= Exercise details =
Output, word for word, the lines of this listing that fall between the line with "u = t.cross(Vector((0, 1, 0.2))).normalized()" and the line with "return loft(name, rings, *mats, rule=rule)", counting both of those lines, and no others.

= Data provided =
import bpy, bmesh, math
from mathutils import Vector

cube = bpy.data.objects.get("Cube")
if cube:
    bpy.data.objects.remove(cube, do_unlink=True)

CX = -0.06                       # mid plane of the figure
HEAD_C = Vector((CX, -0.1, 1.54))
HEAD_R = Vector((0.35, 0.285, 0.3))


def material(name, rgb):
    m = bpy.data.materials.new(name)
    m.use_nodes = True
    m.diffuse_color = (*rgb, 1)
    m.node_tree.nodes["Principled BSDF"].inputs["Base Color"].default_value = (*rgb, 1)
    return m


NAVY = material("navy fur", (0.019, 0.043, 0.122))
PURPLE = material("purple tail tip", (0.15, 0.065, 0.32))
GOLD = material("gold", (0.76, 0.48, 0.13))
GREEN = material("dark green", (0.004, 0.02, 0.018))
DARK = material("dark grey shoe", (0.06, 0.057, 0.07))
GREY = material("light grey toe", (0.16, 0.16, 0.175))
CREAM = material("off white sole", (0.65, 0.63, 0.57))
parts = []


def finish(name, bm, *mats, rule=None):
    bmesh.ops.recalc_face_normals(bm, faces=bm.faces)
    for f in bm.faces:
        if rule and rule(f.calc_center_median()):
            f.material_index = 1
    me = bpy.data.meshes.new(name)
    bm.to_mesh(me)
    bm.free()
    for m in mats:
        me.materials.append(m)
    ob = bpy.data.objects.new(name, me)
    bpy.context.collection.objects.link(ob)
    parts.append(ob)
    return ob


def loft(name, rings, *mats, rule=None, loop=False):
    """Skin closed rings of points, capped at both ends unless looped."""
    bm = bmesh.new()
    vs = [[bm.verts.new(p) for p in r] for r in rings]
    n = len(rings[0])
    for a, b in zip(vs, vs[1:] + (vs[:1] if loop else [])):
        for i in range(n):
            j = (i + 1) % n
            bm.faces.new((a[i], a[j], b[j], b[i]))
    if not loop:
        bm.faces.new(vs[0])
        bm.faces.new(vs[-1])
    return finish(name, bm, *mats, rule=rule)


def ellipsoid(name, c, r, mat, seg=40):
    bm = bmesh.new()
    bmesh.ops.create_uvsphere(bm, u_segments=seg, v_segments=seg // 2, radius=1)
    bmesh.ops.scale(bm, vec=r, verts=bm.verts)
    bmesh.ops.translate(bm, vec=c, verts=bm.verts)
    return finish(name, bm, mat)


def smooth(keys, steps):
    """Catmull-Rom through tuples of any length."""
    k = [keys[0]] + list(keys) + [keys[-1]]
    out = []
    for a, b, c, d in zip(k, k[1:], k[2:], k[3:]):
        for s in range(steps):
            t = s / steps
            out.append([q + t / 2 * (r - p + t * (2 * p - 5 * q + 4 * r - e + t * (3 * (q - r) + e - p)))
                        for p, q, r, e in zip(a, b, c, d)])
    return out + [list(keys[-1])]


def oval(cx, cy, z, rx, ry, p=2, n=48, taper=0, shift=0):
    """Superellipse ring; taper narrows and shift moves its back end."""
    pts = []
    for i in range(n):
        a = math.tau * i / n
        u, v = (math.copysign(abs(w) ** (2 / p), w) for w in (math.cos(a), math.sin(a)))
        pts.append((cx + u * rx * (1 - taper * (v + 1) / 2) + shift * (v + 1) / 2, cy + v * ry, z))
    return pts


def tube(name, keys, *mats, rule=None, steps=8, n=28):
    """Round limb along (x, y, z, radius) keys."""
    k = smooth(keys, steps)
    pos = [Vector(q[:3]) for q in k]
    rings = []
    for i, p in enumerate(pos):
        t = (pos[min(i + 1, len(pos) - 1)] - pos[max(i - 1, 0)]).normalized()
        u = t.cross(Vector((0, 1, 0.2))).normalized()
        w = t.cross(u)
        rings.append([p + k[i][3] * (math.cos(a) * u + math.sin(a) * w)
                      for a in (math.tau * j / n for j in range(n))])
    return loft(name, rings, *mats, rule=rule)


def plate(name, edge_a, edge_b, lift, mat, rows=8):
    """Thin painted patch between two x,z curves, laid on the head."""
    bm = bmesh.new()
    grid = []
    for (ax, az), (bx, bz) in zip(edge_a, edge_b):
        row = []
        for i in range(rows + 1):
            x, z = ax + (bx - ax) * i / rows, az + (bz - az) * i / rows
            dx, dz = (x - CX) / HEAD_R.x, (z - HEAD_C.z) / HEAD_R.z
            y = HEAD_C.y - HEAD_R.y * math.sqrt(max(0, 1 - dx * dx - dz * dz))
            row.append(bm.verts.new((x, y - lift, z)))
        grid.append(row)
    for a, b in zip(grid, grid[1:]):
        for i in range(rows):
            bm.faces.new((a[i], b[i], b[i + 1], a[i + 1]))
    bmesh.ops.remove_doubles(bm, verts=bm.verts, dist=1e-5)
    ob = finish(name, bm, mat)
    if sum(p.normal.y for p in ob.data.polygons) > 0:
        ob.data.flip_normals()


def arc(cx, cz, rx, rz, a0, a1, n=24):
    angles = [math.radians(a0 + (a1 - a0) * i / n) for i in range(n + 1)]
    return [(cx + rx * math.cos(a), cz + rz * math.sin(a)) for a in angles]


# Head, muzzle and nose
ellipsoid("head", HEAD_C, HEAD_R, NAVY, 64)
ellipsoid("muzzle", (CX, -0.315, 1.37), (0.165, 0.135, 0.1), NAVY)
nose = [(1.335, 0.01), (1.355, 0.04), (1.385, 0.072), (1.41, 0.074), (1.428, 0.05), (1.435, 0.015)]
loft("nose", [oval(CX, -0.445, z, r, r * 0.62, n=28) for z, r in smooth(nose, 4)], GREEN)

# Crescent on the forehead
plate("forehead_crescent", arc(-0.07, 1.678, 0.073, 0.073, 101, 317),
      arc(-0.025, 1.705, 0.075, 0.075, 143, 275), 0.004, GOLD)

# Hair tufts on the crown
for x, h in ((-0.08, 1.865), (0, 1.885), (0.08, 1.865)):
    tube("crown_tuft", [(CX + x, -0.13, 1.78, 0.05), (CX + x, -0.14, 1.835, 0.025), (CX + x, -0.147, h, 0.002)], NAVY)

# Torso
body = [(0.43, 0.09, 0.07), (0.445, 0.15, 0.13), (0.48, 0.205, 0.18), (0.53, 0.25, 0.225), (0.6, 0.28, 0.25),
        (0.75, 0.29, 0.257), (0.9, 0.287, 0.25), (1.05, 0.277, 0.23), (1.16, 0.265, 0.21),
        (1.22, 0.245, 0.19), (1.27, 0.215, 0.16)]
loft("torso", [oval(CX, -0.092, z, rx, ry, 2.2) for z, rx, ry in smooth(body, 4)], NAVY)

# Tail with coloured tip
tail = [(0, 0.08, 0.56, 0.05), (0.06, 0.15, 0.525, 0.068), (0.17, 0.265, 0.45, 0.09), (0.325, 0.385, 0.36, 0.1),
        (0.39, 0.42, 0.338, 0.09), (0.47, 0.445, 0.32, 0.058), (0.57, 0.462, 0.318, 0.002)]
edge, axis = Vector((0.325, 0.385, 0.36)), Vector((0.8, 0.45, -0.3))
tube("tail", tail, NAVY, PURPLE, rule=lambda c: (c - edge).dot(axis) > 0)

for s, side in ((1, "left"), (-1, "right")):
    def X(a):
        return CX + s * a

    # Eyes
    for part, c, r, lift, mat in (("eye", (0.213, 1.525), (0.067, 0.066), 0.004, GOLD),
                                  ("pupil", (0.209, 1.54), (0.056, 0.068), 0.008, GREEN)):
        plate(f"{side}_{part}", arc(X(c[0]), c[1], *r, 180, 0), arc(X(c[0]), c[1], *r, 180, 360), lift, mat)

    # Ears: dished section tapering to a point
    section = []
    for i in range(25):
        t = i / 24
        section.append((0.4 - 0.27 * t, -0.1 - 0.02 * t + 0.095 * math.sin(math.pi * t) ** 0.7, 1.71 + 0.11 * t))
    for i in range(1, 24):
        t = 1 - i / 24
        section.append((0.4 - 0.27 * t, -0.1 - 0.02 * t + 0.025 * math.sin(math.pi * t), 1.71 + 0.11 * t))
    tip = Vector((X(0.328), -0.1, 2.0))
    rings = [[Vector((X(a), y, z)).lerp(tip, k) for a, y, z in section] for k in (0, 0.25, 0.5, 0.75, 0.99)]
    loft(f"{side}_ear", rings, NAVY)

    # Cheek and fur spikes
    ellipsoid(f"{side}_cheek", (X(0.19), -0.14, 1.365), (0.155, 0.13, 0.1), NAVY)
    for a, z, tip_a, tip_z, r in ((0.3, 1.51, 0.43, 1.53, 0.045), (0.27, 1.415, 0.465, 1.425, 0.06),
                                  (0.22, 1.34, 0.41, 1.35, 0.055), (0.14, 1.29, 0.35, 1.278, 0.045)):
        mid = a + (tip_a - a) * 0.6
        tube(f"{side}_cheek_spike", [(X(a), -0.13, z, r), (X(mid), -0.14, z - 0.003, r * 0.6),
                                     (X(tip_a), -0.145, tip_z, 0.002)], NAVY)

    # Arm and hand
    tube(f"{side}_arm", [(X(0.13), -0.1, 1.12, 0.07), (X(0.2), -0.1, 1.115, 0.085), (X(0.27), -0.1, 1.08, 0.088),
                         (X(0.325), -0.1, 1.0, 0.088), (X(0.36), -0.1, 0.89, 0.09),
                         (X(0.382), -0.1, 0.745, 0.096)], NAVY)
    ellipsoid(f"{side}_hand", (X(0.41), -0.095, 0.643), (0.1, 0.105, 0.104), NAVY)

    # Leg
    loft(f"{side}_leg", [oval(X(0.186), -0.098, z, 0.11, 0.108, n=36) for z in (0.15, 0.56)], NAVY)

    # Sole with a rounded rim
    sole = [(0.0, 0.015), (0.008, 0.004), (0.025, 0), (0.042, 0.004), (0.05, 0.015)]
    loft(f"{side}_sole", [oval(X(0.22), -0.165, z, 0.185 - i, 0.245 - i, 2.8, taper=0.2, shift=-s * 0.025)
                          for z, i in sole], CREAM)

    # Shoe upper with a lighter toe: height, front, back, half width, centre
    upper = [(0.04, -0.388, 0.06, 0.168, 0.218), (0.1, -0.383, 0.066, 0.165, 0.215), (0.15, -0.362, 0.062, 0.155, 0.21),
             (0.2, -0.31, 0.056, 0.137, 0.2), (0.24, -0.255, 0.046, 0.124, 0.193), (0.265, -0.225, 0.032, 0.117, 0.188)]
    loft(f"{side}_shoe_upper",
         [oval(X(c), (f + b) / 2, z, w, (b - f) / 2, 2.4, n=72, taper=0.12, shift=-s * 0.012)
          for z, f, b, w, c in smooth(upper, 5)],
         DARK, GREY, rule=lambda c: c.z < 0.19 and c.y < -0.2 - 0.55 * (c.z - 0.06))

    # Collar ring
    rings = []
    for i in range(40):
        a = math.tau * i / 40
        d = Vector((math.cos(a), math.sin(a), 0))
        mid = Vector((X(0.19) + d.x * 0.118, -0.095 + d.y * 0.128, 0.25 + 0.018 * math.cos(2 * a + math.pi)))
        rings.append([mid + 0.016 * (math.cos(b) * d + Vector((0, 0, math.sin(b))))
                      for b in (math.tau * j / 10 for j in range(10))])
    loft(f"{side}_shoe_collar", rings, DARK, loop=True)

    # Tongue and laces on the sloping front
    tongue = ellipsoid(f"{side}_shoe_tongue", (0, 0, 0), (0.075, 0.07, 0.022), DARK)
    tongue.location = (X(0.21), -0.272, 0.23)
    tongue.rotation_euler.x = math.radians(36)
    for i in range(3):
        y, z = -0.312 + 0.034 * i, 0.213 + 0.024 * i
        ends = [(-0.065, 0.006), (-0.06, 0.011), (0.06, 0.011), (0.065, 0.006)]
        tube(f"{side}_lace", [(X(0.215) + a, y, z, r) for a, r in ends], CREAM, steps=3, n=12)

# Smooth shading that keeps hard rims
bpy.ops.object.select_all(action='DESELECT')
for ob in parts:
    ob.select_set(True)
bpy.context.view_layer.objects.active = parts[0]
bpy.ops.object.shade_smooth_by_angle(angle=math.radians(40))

= Output for this exercise =
        u = t.cross(Vector((0, 1, 0.2))).normalized()
        w = t.cross(u)
        rings.append([p + k[i][3] * (math.cos(a) * u + math.sin(a) * w)
                      for a in (math.tau * j / n for j in range(n))])
    return loft(name, rings, *mats, rule=rule)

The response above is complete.